--- DATASET RECORDS Enclosed Below ---

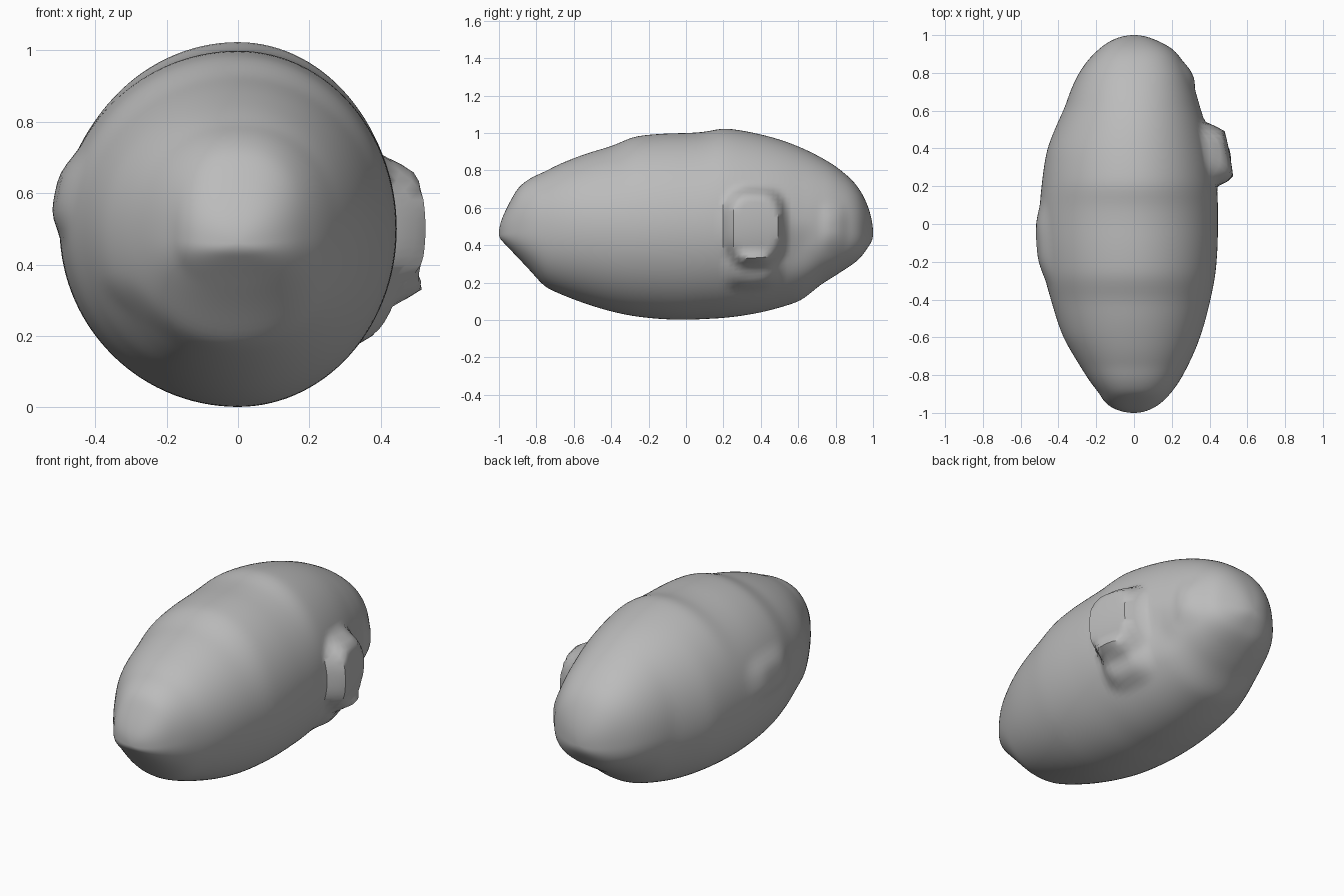
import bpy, bmesh, math
from mathutils import Vector

cube = bpy.data.objects.get("Cube")
if cube:
    bpy.data.objects.remove(cube)

# Stone colour
stone = bpy.data.materials.new("grey_stone")
stone.use_nodes = True
colour = (0.5, 0.5, 0.5, 1)
stone.diffuse_color = colour
shader = stone.node_tree.nodes["Principled BSDF"]
shader.inputs["Base Color"].default_value = colour
shader.inputs["Roughness"].default_value = 0.8

# Outline stations along the length: y, x low, x high, z low, z high
STATIONS = [
    (-.98, -.10, .09, .42, .55), (-.9, -.18, .19, .335, .705),
    (-.76, -.28, .28, .18, .79), (-.6, -.375, .35, .11, .865),
    (-.4, -.44, .405, .045, .928), (-.28, -.475, .43, .02, .982),
    (0, -.50, .445, 0, 1.0), (.1, -.50, .445, .005, 1.005),
    (.2, -.49, .44, .01, 1.028), (.4, -.46, .41, .04, .993),
    (.62, -.365, .35, .105, .92), (.72, -.33, .32, .19, .87),
    (.84, -.265, .27, .265, .79), (.93, -.18, .20, .33, .695),
    (.98, -.10, .10, .40, .585)]

# Lumps and hollows: centre, radii, push, steepness
LUMPS = [
    ((.43, .37, .50), (.3, .18, .23), (.092, 0, 0), 3),        # side crag
    ((.38, .36, .26), (.2, .17, .12), (.05, 0, 0), 1.8),       # crag foot
    ((.30, .79, .50), (.12, .09, .16), (.015, 0, 0), 1.2),     # rear nub
    ((-.5, -.1, .60), (.2, .24, .14), (-.025, 0, 0), 1.5),     # side swelling
    ((-.3, -.58, .24), (.18, .18, .14), (.01, 0, .01), 1),     # front hollow
    ((.34, .60, .38), (.18, .14, .16), (-.015, 0, 0), 1)]      # rear hollow


def axis_height(y):
    return .5 - .04 * y ** 4


def reaches(y):
    """Half-extents at y, blended as ratios of a perfect ellipsoid."""
    def ratios(s):
        c, k = axis_height(s[0]), math.sqrt(1 - s[0] ** 2)
        return [v / k for v in (-s[1], s[2], c - s[3], s[4] - c)]
    if y <= STATIONS[0][0]:
        return ratios(STATIONS[0])
    for a, b in zip(STATIONS, STATIONS[1:]):
        if y <= b[0]:
            t = (y - a[0]) / (b[0] - a[0])
            return [p + (q - p) * t for p, q in zip(ratios(a), ratios(b))]
    return ratios(STATIONS[-1])


def push_lumps(p):
    out = p.copy()
    for centre, radii, push, steepness in LUMPS:
        d = sum(abs((p[i] - centre[i]) / radii[i]) ** 3 for i in range(3)) ** (1 / 3)
        if d < 1:
            t = min(1, steepness * (1 - d))
            out += Vector(push) * (t * t * (3 - 2 * t))
    return out


# Body: rings lofted along the length, squarer towards the closed ends
RINGS, SIDES = 110, 120
bm = bmesh.new()
rows = []
for i in range(1, RINGS):
    angle = math.pi * i / RINGS
    y, k = -math.cos(angle), math.sin(angle)
    left, right, down, up = reaches(y)
    power = 2 + .5 * y ** 4
    row = []
    for j in range(SIDES):
        a = math.tau * j / SIDES
        c, s = math.cos(a), math.sin(a)
        r = k * (abs(c) ** power + abs(s) ** power) ** (-1 / power)
        row.append(bm.verts.new((c * r * (right if c > 0 else left), y,
                                 axis_height(y) + s * r * (up if s > 0 else down))))
    rows.append(row)
for a, b in zip(rows, rows[1:]):
    for j in range(SIDES):
        n = (j + 1) % SIDES
        bm.faces.new((a[j], a[n], b[n], b[j]))
for row, y in ((rows[0], -1), (rows[-1], 1)):
    tip = bm.verts.new((0, y, axis_height(y)))
    for j in range(SIDES):
        bm.faces.new((tip, row[j], row[(j + 1) % SIDES]))
bmesh.ops.recalc_face_normals(bm, faces=bm.faces)

# Worn surface: soften the rings, then raise lumps and sink hollows
for _ in range(6):
    bmesh.ops.smooth_vert(bm, verts=[v for row in rows for v in row], factor=0.5,
                          use_axis_x=True, use_axis_y=False, use_axis_z=True)
for v in bm.verts:
    v.co = push_lumps(v.co)

mesh = bpy.data.meshes.new("rock_body")
bm.to_mesh(mesh)
bm.free()
mesh.materials.append(stone)
rock = bpy.data.objects.new("rock_body", mesh)
bpy.context.collection.objects.link(rock)

# Soft surface with crisp crag edges
bpy.ops.object.select_all(action='DESELECT')
rock.select_set(True)
bpy.context.view_layer.objects.active = rock
bpy.ops.object.shade_smooth_by_angle(angle=math.radians(40))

--- End of Enclosed DATASET RECORDS ---

REQUIRED WORK
Print the whole listing exactly. No pictures belong in the copy.

TASK RESULT
import bpy, bmesh, math
from mathutils import Vector

cube = bpy.data.objects.get("Cube")
if cube:
    bpy.data.objects.remove(cube)

# Stone colour
stone = bpy.data.materials.new("grey_stone")
stone.use_nodes = True
colour = (0.5, 0.5, 0.5, 1)
stone.diffuse_color = colour
shader = stone.node_tree.nodes["Principled BSDF"]
shader.inputs["Base Color"].default_value = colour
shader.inputs["Roughness"].default_value = 0.8

# Outline stations along the length: y, x low, x high, z low, z high
STATIONS = [
    (-.98, -.10, .09, .42, .55), (-.9, -.18, .19, .335, .705),
    (-.76, -.28, .28, .18, .79), (-.6, -.375, .35, .11, .865),
    (-.4, -.44, .405, .045, .928), (-.28, -.475, .43, .02, .982),
    (0, -.50, .445, 0, 1.0), (.1, -.50, .445, .005, 1.005),
    (.2, -.49, .44, .01, 1.028), (.4, -.46, .41, .04, .993),
    (.62, -.365, .35, .105, .92), (.72, -.33, .32, .19, .87),
    (.84, -.265, .27, .265, .79), (.93, -.18, .20, .33, .695),
    (.98, -.10, .10, .40, .585)]

# Lumps and hollows: centre, radii, push, steepness
LUMPS = [
    ((.43, .37, .50), (.3, .18, .23), (.092, 0, 0), 3),        # side crag
    ((.38, .36, .26), (.2, .17, .12), (.05, 0, 0), 1.8),       # crag foot
    ((.30, .79, .50), (.12, .09, .16), (.015, 0, 0), 1.2),     # rear nub
    ((-.5, -.1, .60), (.2, .24, .14), (-.025, 0, 0), 1.5),     # side swelling
    ((-.3, -.58, .24), (.18, .18, .14), (.01, 0, .01), 1),     # front hollow
    ((.34, .60, .38), (.18, .14, .16), (-.015, 0, 0), 1)]      # rear hollow


def axis_height(y):
    return .5 - .04 * y ** 4


def reaches(y):
    """Half-extents at y, blended as ratios of a perfect ellipsoid."""
    def ratios(s):
        c, k = axis_height(s[0]), math.sqrt(1 - s[0] ** 2)
        return [v / k for v in (-s[1], s[2], c - s[3], s[4] - c)]
    if y <= STATIONS[0][0]:
        return ratios(STATIONS[0])
    for a, b in zip(STATIONS, STATIONS[1:]):
        if y <= b[0]:
            t = (y - a[0]) / (b[0] - a[0])
            return [p + (q - p) * t for p, q in zip(ratios(a), ratios(b))]
    return ratios(STATIONS[-1])


def push_lumps(p):
    out = p.copy()
    for centre, radii, push, steepness in LUMPS:
        d = sum(abs((p[i] - centre[i]) / radii[i]) ** 3 for i in range(3)) ** (1 / 3)
        if d < 1:
            t = min(1, steepness * (1 - d))
            out += Vector(push) * (t * t * (3 - 2 * t))
    return out


# Body: rings lofted along the length, squarer towards the closed ends
RINGS, SIDES = 110, 120
bm = bmesh.new()
rows = []
for i in range(1, RINGS):
    angle = math.pi * i / RINGS
    y, k = -math.cos(angle), math.sin(angle)
    left, right, down, up = reaches(y)
    power = 2 + .5 * y ** 4
    row = []
    for j in range(SIDES):
        a = math.tau * j / SIDES
        c, s = math.cos(a), math.sin(a)
        r = k * (abs(c) ** power + abs(s) ** power) ** (-1 / power)
        row.append(bm.verts.new((c * r * (right if c > 0 else left), y,
                                 axis_height(y) + s * r * (up if s > 0 else down))))
    rows.append(row)
for a, b in zip(rows, rows[1:]):
    for j in range(SIDES):
        n = (j + 1) % SIDES
        bm.faces.new((a[j], a[n], b[n], b[j]))
for row, y in ((rows[0], -1), (rows[-1], 1)):
    tip = bm.verts.new((0, y, axis_height(y)))
    for j in range(SIDES):
        bm.faces.new((tip, row[j], row[(j + 1) % SIDES]))
bmesh.ops.recalc_face_normals(bm, faces=bm.faces)

# Worn surface: soften the rings, then raise lumps and sink hollows
for _ in range(6):
    bmesh.ops.smooth_vert(bm, verts=[v for row in rows for v in row], factor=0.5,
                          use_axis_x=True, use_axis_y=False, use_axis_z=True)
for v in bm.verts:
    v.co = push_lumps(v.co)

mesh = bpy.data.meshes.new("rock_body")
bm.to_mesh(mesh)
bm.free()
mesh.materials.append(stone)
rock = bpy.data.objects.new("rock_body", mesh)
bpy.context.collection.objects.link(rock)

# Soft surface with crisp crag edges
bpy.ops.object.select_all(action='DESELECT')
rock.select_set(True)
bpy.context.view_layer.objects.active = rock
bpy.ops.object.shade_smooth_by_angle(angle=math.radians(40))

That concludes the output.